How important is eyewear to reflecting your personality?
I like statement frames – I like to think of glasses as a piece of face jewellery, and they absolutely need to suit my mood and purpose.
What are your top three tips for selecting the right pair of frames?
- Go somewhere where they know what they’re talking about. They’ll be able to help you whittle things down from experience
- Choose a quality frame that won’t snap or warp
- Don’t be afraid to be bold – make a statement.
I never expected it to be such a signature, but these days, I see the importance of young people (young girls especially) seeing someone celebrated for embracing their specs
You’re well remembered for your spectacles on Masterchef Australia, and you are known across social media as ‘aliceinframes’ – does eyewear play a role in your profile as a writer, culinary consultant and broadcaster? How does it feel to be celebrating spectacles in these spaces and what reactions do you receive?
It absolutely does. I never expected it to be such a signature, but these days, I see the importance of young people (young girls especially) seeing someone celebrated for embracing their specs. I remember trying on new frames at my favourite optician in Elwood in Melbourne (Wink Optometry) and there was a five-year-old girl trying on glasses for her first pair. She looked over at me, and I could tell she felt better about joining the club immediately. We’ve gotta stick together, us four eyes.
“A feast for the eyes”
Could you tell us about your book and what you hope it offers to readers?
The Joy of Better Cooking: Life-changing skills & thrills for enthusiastic eaters is about helping to build confidence in cooks of all abilities and attitudes
I love how many pages the publisher has given me per recipe to really drill down into why recipes work, what we can do to make them better, what ingredients work, and what gadgets are best to splurge on. It’s really all a chinwag with me – plus delicious food and a feast for the eyes.
You’ve previously described your thirst for learning and aim to inspire curiosity and fun with food. How does this drive your work?

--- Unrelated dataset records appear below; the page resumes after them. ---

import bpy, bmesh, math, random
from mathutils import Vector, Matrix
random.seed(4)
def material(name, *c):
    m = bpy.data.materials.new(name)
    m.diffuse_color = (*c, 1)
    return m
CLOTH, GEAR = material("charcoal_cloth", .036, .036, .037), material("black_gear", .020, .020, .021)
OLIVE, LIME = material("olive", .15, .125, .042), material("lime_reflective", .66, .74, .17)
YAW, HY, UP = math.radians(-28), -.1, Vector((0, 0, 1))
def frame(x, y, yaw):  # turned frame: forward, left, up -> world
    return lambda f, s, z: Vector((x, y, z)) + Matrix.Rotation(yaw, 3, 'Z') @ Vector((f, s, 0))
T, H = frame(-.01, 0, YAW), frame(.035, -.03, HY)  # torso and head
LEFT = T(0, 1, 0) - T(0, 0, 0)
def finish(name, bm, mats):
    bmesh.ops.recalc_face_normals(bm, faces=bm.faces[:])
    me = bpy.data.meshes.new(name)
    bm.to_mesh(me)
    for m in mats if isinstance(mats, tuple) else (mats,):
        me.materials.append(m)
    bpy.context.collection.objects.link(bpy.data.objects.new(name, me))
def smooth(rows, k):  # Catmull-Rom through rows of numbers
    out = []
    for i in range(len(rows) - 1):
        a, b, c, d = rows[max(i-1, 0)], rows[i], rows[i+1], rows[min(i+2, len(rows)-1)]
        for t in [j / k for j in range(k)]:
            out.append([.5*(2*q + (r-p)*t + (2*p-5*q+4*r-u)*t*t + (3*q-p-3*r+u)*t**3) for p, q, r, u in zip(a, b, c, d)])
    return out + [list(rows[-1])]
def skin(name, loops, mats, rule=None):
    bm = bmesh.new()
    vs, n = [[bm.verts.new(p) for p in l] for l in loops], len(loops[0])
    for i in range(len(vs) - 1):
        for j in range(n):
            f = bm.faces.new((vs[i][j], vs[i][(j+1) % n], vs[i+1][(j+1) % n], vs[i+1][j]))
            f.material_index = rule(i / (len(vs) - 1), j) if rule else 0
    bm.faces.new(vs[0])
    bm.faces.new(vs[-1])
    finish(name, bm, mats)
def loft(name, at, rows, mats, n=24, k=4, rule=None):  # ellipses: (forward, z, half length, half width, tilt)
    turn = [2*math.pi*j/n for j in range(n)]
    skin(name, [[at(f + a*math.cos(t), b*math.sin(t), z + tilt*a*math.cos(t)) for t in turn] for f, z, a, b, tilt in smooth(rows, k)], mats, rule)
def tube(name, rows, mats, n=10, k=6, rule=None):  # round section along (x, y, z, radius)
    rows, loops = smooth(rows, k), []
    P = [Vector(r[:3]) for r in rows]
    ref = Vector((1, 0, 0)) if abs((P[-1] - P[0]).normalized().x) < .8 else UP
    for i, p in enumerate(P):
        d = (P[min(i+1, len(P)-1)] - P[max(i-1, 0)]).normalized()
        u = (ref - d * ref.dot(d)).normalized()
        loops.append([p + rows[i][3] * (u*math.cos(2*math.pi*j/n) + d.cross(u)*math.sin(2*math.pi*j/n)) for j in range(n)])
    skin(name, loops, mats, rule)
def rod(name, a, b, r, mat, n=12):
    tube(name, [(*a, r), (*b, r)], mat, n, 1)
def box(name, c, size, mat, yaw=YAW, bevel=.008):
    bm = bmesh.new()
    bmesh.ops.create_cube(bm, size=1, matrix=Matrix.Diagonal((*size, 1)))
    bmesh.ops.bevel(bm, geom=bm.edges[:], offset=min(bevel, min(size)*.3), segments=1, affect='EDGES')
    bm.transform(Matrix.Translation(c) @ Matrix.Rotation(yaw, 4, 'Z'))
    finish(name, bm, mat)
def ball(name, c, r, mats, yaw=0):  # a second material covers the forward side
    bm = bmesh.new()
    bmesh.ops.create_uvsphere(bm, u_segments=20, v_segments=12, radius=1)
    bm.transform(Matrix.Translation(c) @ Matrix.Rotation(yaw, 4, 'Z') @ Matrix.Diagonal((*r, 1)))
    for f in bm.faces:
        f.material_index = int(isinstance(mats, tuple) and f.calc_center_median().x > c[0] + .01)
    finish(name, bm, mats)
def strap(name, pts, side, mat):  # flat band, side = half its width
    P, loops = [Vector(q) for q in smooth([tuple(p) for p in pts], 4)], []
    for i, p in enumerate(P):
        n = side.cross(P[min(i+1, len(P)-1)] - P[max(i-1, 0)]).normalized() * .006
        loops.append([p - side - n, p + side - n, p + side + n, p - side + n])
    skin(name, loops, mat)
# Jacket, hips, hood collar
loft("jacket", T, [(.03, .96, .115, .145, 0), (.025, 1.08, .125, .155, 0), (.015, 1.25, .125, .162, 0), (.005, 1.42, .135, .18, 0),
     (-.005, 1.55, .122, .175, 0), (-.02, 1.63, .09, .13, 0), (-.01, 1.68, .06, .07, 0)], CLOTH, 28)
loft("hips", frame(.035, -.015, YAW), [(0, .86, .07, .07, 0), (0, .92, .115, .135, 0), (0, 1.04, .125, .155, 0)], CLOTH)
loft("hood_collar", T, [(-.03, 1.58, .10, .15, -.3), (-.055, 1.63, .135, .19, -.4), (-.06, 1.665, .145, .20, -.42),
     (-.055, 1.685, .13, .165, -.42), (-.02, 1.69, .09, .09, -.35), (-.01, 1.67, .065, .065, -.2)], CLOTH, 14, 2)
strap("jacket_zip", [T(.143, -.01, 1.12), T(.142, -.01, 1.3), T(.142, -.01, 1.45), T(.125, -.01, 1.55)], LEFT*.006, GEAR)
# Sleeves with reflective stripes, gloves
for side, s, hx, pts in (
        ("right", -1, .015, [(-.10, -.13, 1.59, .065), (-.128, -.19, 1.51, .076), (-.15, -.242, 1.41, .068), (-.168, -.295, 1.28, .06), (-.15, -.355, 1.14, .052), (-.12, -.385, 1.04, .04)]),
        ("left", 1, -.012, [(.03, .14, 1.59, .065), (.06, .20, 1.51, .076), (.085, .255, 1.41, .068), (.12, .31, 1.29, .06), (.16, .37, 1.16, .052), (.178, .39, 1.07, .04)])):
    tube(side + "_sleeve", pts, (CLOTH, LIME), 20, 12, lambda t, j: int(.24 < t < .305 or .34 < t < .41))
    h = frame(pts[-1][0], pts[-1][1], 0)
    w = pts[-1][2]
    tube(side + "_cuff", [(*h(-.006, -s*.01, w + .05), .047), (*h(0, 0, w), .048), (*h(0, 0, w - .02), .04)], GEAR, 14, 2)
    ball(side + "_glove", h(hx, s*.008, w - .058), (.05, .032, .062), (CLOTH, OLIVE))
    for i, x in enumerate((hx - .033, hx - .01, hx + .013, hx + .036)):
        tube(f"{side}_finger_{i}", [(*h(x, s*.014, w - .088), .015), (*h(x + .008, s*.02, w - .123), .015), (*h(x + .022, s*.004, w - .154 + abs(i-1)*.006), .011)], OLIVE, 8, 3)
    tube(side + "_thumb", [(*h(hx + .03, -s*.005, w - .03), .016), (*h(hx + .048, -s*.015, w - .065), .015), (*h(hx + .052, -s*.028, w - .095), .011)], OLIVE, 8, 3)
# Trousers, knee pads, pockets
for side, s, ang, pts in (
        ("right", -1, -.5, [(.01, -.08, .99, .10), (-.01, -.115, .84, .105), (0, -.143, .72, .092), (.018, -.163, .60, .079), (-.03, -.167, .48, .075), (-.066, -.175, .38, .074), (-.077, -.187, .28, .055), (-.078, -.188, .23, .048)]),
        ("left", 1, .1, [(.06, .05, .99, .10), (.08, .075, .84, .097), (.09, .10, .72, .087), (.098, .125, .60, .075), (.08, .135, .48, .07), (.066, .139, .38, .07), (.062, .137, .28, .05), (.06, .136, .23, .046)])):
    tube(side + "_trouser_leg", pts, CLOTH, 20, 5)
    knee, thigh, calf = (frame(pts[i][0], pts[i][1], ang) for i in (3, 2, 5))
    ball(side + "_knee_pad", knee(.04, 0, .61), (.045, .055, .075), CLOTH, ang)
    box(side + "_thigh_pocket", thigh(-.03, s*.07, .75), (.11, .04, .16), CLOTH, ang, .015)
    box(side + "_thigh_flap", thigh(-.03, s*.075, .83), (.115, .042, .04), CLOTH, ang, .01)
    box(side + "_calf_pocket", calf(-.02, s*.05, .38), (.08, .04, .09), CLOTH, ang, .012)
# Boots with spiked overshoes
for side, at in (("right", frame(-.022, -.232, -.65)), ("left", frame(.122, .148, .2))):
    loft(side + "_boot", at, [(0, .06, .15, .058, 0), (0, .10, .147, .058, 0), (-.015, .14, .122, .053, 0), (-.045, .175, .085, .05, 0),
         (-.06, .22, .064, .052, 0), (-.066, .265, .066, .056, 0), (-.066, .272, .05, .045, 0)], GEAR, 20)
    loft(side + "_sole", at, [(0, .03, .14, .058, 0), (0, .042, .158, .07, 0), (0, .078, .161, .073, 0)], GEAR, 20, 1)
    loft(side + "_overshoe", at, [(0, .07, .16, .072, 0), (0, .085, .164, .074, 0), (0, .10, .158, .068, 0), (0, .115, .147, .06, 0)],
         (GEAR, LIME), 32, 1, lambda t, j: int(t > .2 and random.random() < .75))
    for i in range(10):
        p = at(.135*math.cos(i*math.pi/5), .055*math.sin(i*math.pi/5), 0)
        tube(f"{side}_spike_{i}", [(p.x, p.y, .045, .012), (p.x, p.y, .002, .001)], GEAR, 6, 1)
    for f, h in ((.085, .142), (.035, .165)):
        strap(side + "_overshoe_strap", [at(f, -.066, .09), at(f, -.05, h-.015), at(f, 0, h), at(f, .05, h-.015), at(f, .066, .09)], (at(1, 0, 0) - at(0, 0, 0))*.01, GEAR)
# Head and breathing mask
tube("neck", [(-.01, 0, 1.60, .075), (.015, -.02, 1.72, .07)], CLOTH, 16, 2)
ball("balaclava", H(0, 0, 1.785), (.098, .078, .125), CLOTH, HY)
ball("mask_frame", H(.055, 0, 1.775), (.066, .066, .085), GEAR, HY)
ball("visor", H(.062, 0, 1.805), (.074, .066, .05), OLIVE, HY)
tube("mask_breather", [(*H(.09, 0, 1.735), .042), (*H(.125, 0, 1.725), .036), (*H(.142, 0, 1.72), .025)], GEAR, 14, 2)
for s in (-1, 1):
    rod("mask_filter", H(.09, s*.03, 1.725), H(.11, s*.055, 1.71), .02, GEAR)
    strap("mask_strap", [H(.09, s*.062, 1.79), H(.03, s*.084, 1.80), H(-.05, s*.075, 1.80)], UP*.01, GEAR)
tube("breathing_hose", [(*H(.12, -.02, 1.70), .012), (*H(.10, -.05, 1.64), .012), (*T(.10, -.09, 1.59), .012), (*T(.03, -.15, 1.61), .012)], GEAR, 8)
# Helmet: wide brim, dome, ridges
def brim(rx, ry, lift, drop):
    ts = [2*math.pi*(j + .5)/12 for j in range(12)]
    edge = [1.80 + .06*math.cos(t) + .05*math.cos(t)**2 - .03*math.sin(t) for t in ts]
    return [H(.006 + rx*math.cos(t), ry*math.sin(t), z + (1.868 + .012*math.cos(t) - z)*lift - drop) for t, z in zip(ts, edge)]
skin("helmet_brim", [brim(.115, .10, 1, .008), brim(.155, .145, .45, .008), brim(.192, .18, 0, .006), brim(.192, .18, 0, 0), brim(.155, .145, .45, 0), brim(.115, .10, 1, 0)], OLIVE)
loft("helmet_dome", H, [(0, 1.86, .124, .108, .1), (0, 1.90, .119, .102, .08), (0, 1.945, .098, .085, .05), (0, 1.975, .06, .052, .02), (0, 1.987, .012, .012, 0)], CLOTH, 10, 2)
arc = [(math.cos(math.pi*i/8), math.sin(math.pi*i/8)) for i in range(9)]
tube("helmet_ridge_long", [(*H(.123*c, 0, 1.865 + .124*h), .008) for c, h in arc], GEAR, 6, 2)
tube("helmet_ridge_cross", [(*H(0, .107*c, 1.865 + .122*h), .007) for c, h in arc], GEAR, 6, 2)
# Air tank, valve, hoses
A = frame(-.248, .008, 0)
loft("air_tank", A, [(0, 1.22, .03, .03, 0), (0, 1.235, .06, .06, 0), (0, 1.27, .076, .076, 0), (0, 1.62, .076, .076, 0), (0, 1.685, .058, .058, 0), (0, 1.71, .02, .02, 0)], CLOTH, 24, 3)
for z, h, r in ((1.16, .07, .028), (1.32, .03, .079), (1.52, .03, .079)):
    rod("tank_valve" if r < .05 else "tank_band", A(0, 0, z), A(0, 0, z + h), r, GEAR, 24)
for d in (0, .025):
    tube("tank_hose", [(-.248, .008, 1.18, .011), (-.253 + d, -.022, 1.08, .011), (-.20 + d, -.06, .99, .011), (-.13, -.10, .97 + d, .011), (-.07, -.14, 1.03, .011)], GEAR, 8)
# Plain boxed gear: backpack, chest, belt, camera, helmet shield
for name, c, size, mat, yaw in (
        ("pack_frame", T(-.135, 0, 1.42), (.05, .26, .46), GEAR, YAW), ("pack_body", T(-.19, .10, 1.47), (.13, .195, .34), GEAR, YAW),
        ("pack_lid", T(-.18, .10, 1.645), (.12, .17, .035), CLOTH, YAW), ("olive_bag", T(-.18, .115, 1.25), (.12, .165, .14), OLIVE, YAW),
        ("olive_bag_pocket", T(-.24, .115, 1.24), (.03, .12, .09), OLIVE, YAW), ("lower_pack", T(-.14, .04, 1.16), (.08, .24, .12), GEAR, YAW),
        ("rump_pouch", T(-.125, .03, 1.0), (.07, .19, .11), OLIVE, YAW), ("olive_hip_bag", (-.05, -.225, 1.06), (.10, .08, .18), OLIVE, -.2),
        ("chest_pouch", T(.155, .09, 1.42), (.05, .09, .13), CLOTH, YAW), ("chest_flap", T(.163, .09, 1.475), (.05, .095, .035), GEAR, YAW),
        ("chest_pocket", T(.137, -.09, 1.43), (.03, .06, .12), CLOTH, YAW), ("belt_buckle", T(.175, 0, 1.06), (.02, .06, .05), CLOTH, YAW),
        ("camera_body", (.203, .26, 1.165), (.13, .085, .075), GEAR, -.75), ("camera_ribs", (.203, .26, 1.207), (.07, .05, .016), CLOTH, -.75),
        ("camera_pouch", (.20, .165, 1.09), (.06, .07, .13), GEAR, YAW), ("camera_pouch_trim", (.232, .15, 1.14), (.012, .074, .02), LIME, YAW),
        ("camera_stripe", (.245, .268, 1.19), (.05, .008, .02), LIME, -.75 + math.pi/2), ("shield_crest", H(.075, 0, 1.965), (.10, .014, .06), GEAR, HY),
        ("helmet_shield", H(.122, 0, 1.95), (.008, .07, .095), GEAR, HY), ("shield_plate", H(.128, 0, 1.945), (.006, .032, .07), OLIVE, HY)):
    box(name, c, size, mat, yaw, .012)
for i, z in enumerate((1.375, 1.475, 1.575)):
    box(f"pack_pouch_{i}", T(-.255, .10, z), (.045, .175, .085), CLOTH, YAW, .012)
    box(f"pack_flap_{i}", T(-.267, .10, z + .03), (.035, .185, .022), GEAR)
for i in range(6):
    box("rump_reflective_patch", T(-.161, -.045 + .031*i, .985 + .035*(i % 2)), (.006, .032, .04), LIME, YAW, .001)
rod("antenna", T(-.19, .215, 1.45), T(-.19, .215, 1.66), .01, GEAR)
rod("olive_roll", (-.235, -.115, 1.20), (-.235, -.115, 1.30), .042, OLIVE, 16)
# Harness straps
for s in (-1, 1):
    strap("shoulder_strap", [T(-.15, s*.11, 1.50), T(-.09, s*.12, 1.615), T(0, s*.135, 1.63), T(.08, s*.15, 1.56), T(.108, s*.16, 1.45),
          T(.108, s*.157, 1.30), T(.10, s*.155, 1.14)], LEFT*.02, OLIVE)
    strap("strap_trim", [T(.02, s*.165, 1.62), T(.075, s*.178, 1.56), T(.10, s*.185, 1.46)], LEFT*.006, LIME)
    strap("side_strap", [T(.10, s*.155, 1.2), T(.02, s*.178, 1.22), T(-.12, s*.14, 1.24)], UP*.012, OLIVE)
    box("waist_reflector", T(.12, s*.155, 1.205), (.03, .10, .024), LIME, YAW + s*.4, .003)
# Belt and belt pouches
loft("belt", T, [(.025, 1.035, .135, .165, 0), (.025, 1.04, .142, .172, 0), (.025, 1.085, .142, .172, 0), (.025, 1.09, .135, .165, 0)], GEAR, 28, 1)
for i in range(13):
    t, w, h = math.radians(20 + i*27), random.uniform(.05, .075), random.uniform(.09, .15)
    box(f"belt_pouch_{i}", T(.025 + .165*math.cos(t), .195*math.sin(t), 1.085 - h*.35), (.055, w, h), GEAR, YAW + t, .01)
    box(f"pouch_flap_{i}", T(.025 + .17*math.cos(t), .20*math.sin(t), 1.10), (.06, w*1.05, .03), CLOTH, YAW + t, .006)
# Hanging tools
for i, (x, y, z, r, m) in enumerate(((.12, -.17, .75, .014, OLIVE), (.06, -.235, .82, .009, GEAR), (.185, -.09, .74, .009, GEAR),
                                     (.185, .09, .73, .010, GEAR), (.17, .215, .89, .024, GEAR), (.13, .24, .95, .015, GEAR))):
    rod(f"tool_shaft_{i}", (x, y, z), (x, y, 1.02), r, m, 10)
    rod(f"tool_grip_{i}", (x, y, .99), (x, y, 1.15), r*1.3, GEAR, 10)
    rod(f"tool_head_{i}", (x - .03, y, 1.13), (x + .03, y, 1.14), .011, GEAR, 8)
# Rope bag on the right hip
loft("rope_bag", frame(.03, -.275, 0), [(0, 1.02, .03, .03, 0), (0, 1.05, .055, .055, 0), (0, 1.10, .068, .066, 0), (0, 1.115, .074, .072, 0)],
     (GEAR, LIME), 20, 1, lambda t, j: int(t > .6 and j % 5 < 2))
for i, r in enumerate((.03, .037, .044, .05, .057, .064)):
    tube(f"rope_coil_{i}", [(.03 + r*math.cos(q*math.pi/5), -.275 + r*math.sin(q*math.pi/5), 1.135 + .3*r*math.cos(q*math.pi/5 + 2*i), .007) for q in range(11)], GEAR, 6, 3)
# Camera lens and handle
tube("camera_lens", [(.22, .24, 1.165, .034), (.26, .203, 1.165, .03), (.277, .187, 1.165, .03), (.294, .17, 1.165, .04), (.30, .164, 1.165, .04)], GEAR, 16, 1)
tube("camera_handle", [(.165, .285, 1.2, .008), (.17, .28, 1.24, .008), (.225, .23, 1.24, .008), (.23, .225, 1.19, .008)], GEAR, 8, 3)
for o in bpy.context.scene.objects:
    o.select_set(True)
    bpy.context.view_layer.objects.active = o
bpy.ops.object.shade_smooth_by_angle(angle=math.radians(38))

I’m always learning and always connecting. Food is such an easy way to start a conversation with someone, and I’m still discovering new aspects of food and cookery every day. It brings joy to my life, and to bring that to others brings me the greatest joy of all.
The Joy of Better Cooking: Life-changing skills & thrills for enthusiastic eaters by Alice Zaslavsky (Murdoch Books, £25). Photography by Ben Dearnley.